After a long and difficult condemnation case, Alexandria Renew was forced to pay $36 million for the ten-acre tract of adjacent land. The price tag was so high because the parcel was already zoned for 512,000 SF of office and 170,000 SF of residential apartments, but Alexandria Renew needed the land for industrial-type use.  The solution: transfer of development rights.

Working with a team of McGuireWoods lawyers, the public authority known as Alexandria Renew crafted a complicated plan to sell the development rights for private development to JM Zell Partners and Alder Branch Realty. Key to the deal was an innovative site plan that concealed the wastewater treatment uses under a soccer field.  The soccer field merges with an elevated landscape extending onto the private land and covering several levels of above-ground parking.  Because Alexandria Renew is exempt from real estate taxes, the transfer puts the development rights back on the City tax rolls.

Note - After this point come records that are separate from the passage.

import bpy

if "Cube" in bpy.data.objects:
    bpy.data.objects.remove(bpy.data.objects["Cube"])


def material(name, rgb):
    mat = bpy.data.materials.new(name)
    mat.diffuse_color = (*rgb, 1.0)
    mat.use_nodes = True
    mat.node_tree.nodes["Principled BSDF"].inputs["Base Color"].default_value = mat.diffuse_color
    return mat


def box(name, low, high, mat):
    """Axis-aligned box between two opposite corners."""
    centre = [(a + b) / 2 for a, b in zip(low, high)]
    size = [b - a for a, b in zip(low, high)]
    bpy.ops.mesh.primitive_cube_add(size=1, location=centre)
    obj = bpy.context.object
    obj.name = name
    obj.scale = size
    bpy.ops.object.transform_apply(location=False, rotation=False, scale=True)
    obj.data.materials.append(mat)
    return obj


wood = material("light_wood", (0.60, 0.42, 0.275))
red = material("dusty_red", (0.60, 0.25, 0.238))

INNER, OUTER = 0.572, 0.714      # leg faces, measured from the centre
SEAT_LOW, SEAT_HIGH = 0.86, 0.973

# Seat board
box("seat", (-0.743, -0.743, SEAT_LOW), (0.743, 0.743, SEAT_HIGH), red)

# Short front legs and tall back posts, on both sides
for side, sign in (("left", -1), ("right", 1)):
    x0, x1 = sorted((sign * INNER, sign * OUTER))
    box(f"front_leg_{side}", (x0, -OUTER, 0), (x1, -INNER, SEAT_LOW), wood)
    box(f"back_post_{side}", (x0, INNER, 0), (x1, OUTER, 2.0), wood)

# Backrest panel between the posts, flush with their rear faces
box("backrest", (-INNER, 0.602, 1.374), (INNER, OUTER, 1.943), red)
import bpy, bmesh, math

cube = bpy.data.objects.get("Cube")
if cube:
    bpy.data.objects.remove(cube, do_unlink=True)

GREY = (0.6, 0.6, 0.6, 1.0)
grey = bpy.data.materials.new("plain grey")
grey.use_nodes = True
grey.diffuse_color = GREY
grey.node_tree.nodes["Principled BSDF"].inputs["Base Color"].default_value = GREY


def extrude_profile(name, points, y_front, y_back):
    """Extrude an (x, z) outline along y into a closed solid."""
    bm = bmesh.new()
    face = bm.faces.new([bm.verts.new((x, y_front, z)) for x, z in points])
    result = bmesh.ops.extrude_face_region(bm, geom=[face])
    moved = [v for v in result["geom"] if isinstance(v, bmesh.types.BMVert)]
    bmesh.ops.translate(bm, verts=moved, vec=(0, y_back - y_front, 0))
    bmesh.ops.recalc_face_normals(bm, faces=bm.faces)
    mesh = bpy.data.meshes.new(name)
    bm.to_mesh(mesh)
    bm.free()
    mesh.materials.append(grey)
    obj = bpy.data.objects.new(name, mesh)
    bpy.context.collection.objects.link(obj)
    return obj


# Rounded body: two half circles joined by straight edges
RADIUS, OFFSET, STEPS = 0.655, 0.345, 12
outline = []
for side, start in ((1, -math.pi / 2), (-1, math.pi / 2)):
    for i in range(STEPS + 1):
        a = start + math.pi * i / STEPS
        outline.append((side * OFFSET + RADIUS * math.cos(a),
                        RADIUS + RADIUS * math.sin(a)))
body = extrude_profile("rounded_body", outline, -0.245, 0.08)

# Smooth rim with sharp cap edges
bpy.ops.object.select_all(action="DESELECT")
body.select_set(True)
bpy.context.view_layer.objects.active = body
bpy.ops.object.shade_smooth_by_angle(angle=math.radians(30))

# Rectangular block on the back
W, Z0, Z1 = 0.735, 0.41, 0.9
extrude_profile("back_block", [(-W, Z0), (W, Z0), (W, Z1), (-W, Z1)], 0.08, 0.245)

Alexandria Renew negotiated the sale of the development rights for 50% of the fair market value if the sale were to include the land along with the development rights. They also agreed to sell the surplus two-acre parcel that could not be used for wastewater treatment. When the final closing occurs in 2020, the public authority will have received up to $32 million from the private development.  In the meantime, the project continues to win national engineering and design awards and the public has begun to enjoy a new soccer field.